Results | Looking ahead
Application-driven roadmaps will continue to define future innovations at TI, as electronics move into greater mobility, connectivity and the immersive environment. Innovation in energy management and doing more with less is critical for the success of our customers. Our innovations will help transform the next generation of products to deliver the right balance of performance and energy use required to meet future needs.
Major achievements during the year include:
Additionally, TI signed a 10-year memorandum of understanding with the China Ministry of Education (MOE) in support of China’s university education and the cultivation of electronics engineering talent. Under the agreement, we will participate in the MOE's Undergraduate Education Reform Project, which supports comprehensive reform of Chinese university curriculum and teaching materials, and the development of undergraduate education in China.
- Announcements of the first two commercial products derived from technology developed in Kilby Labs: one supports very low current systems, where energy harvesting and tiny batteries are used. The other was for low-power analog-to-digital converters for the wireless basestation market.
- Moving power line communication (PLC) technology into the microcontroller unit (MCU) product line, which has been taken to market worldwide. This software-based technology allows TI to support multiple standards and adapt to the different environments where PLC is being deployed to make the power grid “smarter” and help with energy conservation.
- Inviting 14 graduate students from the Massachusetts Institute of Technology, University of California at Berkeley, University of Texas at Austin, Texas A&M, Rensselaer Polytechnic Institute, Columbia University, Georgia Tech, University of Illinois at Urbana-Champaign, and Cambridge University in England to intern at Kilby Labs.
TI had nearly 20,000 students participate in our global Analog Design Competitions. We also opened up the contest to all accredited engineering institutions in the U.S. and Canada, beyond those with which we had an existing relationship. This increased the number of schools and students that participated.
Finally, TI launched an external TI innovation website to better represent and communicate the scope of our activities to customers, investors and prospective employees.
- Increased our R&D investments by about $145 million (up from $1.57 billion in 2010). This primarily supported new product innovation within our own business units and the expansion of Kilby Labs to further enable innovation.
- Gave $12 million through the Semiconductor Research Corporation (SRC) to fund university research. We also:
- Allowed 54 TI experts to serve on SRC technical advisory boards to help select and review research, and provide counsel in specific research areas.
- Provided more than 120 TI experts to serve as industrial liaisons to specific university research projects. They provide technical guidance and help extract value for our company.
- Continued participating in the SRC’s Nanoelectronics Research Initiative, which focuses on future electronic device development.

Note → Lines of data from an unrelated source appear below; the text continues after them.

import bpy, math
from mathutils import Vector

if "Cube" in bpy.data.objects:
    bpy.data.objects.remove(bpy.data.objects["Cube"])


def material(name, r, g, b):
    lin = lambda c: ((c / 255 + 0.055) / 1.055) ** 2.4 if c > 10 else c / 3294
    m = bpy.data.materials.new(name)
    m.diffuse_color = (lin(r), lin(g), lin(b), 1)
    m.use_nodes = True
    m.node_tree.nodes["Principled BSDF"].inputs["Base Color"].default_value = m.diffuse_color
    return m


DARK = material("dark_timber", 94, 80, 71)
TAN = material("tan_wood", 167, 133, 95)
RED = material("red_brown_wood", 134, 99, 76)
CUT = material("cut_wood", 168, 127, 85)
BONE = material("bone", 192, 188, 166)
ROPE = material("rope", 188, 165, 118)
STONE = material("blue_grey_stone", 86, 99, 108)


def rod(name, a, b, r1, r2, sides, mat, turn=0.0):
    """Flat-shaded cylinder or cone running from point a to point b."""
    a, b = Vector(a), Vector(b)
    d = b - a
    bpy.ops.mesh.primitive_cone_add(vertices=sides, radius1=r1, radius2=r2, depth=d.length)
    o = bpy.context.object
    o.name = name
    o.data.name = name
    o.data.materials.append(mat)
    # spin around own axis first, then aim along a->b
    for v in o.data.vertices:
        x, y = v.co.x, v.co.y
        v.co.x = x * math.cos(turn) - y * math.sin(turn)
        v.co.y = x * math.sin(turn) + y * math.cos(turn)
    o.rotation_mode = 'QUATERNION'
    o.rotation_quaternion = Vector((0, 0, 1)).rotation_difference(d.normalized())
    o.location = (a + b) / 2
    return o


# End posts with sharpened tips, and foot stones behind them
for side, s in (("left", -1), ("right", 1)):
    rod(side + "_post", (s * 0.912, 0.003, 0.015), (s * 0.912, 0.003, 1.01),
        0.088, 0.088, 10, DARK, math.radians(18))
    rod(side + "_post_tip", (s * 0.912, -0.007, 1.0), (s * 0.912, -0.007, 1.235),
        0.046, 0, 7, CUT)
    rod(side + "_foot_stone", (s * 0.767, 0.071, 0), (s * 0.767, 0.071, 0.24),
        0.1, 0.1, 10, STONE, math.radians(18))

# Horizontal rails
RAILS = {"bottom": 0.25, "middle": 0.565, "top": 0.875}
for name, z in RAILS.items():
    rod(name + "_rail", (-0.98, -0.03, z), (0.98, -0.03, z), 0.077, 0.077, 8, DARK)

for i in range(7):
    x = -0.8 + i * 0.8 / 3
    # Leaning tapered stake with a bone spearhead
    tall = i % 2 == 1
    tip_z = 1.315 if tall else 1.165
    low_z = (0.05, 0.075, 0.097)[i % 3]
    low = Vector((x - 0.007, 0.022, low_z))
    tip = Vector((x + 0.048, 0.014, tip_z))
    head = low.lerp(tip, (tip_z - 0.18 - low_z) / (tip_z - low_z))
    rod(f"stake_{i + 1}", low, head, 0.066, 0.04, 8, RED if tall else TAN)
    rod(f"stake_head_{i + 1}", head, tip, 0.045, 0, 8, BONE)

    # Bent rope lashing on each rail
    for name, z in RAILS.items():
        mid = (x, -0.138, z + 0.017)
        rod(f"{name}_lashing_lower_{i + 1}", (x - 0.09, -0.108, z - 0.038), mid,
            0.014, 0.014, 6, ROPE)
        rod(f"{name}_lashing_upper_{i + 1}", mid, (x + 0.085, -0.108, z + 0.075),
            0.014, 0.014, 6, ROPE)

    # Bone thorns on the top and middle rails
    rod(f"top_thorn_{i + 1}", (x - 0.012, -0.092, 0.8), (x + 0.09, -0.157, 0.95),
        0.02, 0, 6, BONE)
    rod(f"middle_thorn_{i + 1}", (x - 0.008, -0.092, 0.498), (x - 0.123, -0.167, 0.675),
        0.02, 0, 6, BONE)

- Directly sponsored $10 million worth of basic and applied research conducted by universities. TI’s business units and R&D groups funded projects specific to our technology and design needs.
- Donated $4.2 million to the University of Texas at Dallas (UT Dallas) to support its efforts to achieve tier-one research university status. This included $1.2 million in research funding for areas of interest to TI, and $3 million to endow faculty positions in the new Department of Bioengineering. Our donations were matched by a private donor ($5 million), as well as by the University of Texas System and the State of Texas.
- Supported TxACE by giving $600,000 directly (in addition to what we give through the SRC). That allowed UT Dallas researchers to start five additional projects intended to produce higher-efficiency lighting, advanced imaging technology and new generations of sensor technology. Each project included at least one collaborator from TI, and each effort focused on making use of analog technology.
- Gave more than $350,000 to support university research on biomedical electronics, with most of that funding directed toward increasing collaboration between engineering universities, medical centers and industry to use technology to enhance medical care.
- Contributed another $150,000 of about $750,000 pooled to co-fund a biomedical electronics program along with the UT Dallas, the University of Texas at Arlington, the University of North Texas Health Science Center and Texas Health Resources, which manages a group of health centers in the Dallas area.
In 2012, TI plans to:
- Complete the integration of National Semiconductor’s former Analog Technology Development and Packaging Technology R&D groups into TI.
- Open new R&D centers in Shanghai, China, and Silicon Valley Labs in Santa Clara, Calif.
- Give another $12 million to the SRC to fund university research.
- Directly fund at least $10 million in university research that is pertinent to TI.
- Spend at least 12 percent of TI’s revenue on R&D programs.
- Fund at least seven additional biomedical electronics projects.
- Expand TI’s analog footprint into undergraduate and graduate engineering curricula.